Alameda has also invested in several Solana related crypto projects and was instrumental in the development of Serum, the leading Dex and SOL liquidity provider in the DeFi environment. Serum, incidentally, was taken offline after the collapse of FTX for fear that the project’s private keys, which were also housed in FTX, had been compromised.
And the effects of these latest developments are already being felt in the numbers. The total blocked value (TVL) of the Solana network – which estimates how much money is in the network – dropped more than 70% in November, going from US$ 1 billion on November 6 to the current US$ 285 million, according to data from DefiLlama .
Another direct impact on Solana since the demise of FTX is the fact that the nonprofit that helps grow the blockchain, Solana Foundation, had $1 million in assets locked up in FTX.
A second blow that hit the Solana network last week came from brokerages. Binance, OKX, BitMEX and Bybit have suspended deposits of Tether (USDT) and USD coin (USDC) stablecoins based on the Solana network, without detailing the reasons. While Binance said the suspension was temporary, OKX confirmed that tokens on that network would no longer be traded on the platform.
Days later, Tether, the issuer of the world’s most widely used stablecoin, announced that it would migrate $1 billion worth of USDT from Solana’s blockchain to competitor Ethereum, in a process known as chain switching — moving cryptocurrencies from one blockchain to another.
Like the exchanges, Tether did not give further details about the reasons that led it to make this migration. Either way, it demonstrates a widespread loss of confidence in the Solana ecosystem.
Where is cryptocurrency going now?
The loss of confidence in the Solana ecosystem by companies, however, does not mean that users are not interested in the view of Lucca Benedetti, research analyst at Mercado Bitcoin.
“If you look at the usage metric, like the number of transactions, there were no drops. On the contrary, there is growth, for example, in the use of NFT protocols at Solana. This drop has nothing to do with disinterest, but a normal bear market movement, also associated with the very high concentration of tokens in the hands of VC players who ended up getting rid of part of the tokens”, says the expert.
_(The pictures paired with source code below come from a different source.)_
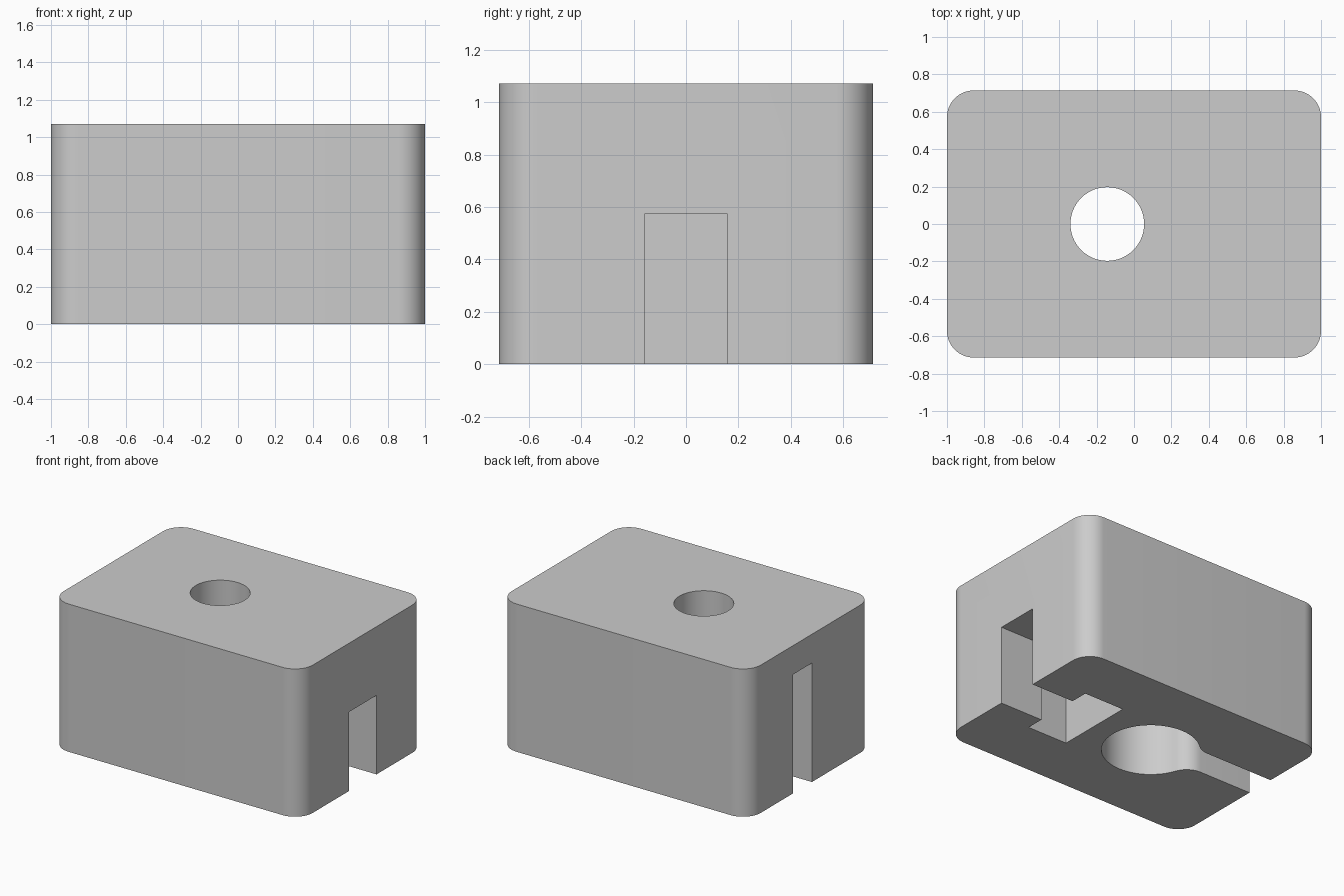
import bpy, bmesh, math
from mathutils import Vector

cube = bpy.data.objects.get("Cube")
if cube:
    bpy.data.objects.remove(cube, do_unlink=True)

HX, HY, H = 1.0, 0.714, 1.0714
R = 0.143                      # outer corner and fillet radius
BORE = Vector((-0.143, 0.0))   # centre of the through hole

grey = bpy.data.materials.new("light_grey")
grey.use_nodes = True
GREY = (0.604, 0.604, 0.604, 1.0)
grey.diffuse_color = GREY
grey.node_tree.nodes["Principled BSDF"].inputs["Base Color"].default_value = GREY


def arc(c, r, a0, a1, n):
    """Points on an arc from angle a0 to a1."""
    return [(c[0] + r * math.cos(a0 + (a1 - a0) * i / n),
             c[1] + r * math.sin(a0 + (a1 - a0) * i / n)) for i in range(n + 1)]


def prism(name, outline, z0, z1):
    """Extrude a flat outline upwards."""
    bm = bmesh.new()
    face = bm.faces.new([bm.verts.new((x, y, z0)) for x, y in outline])
    top = bmesh.ops.extrude_face_region(bm, geom=[face])["geom"]
    bmesh.ops.translate(bm, vec=(0, 0, z1 - z0),
                        verts=[v for v in top if isinstance(v, bmesh.types.BMVert)])
    bmesh.ops.recalc_face_normals(bm, faces=bm.faces)
    mesh = bpy.data.meshes.new(name)
    bm.to_mesh(mesh)
    bm.free()
    mesh.materials.append(grey)
    obj = bpy.data.objects.new(name, mesh)
    bpy.context.collection.objects.link(obj)
    return obj


def fillet(y_wall, side, r):
    """Arc blending a slot wall into the bore, from wall to bore."""
    cy = y_wall + side * R
    c = Vector((BORE.x - math.sqrt((r + R) ** 2 - cy ** 2), cy))
    to_bore = BORE - c
    return arc(c, R, -side * math.pi / 2, math.atan2(to_bore.y, to_bore.x), 10)


def bore_angle(p):
    a = math.atan2(p[1] - BORE.y, p[0] - BORE.x)
    return a


# Rounded block
corners = [(1, 1), (-1, 1), (-1, -1), (1, -1)]
outline = []
for i, (sx, sy) in enumerate(corners):
    start = i * math.pi / 2
    outline += arc((sx * (HX - R), sy * (HY - R)), R, start, start + math.pi / 2, 14)
body = prism("housing_block", outline, 0, H)

# Keyhole recess: wide bore with an offset slot running out of the -x side
RB = 0.323
upper = fillet(0.2, 1, RB)
lower = fillet(-0.0143, -1, RB)
a_up, a_low = bore_angle(upper[-1]), bore_angle(lower[-1])
bore = arc(BORE, RB, a_up, a_low, 56)
keyhole = [(-1.2, 0.2)] + upper + bore[1:-1] + lower[::-1] + [(-1.2, -0.0143)]

# T-shaped recess opening on the +x side
half_t = [(1.2, 0.159), (0.659, 0.159), (0.659, 0.289), (0.339, 0.289)]
t_slot = half_t + [(x, -y) for x, y in reversed(half_t)]

cutters = [
    prism("keyhole_cutter", keyhole, -0.1, 0.862),
    prism("t_slot_cutter", t_slot, -0.1, 0.573),
    prism("hole_cutter", arc(BORE, 0.197, 0, 2 * math.pi, 64)[:-1], 0.6, H + 0.1),
]

# Cut the recesses, then keep only the finished block
for c in cutters:
    c.hide_render = True
    mod = body.modifiers.new(c.name, "BOOLEAN")
    mod.operation, mod.solver, mod.object = "DIFFERENCE", "EXACT", c
bpy.context.view_layer.update()
cut = bpy.data.meshes.new_from_object(
    body.evaluated_get(bpy.context.evaluated_depsgraph_get()))
body.modifiers.clear()
body.data = cut
for c in cutters:
    bpy.data.objects.remove(c, do_unlink=True)

bpy.ops.object.select_all(action="DESELECT")
body.select_set(True)
bpy.context.view_layer.objects.active = body
bpy.ops.object.shade_smooth_by_angle(angle=math.radians(30))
Thus, Solana’s recovery will depend in part on what is expected of an altcoin during the bear market, which tends to move in the direction of the crypto market as a whole, greatly influenced by the price of Bitcoin, for example.
However, Benedetti sees other opportunities for Solana to get out of the red: “The first is that someone assumes the position that FTX had with the Solana ecosystem and can acquire the tokens that are in the name of Alameda to start playing the role of trainer market and develop some specific protocols — which I think is quite possible.”
This underscores that Solana still has a chance to grow because there are so many people wanting to get into the crypto space. “Solana’s technology is very good, there are interested developers and a community engaged with the project”, he explains.
However, if this positive scenario does not come true where Solana’s qualities are recognized and more money is injected into the project, further devaluation could hit the cryptocurrency.
“In short, this bear market will be Solana’s litmus test. If it survives this downturn well without a major problem, I think we can expect positive things from Solana in the future. Otherwise, we will see Solana becoming a project graveyard”, concludes the analyst.
Jorge Souto, from TC, is also confident in Solana’s long-term survival. The token will look like it’s half dead. But I believe that due to the community of devs, users and its design, the project will survive”, he concludes.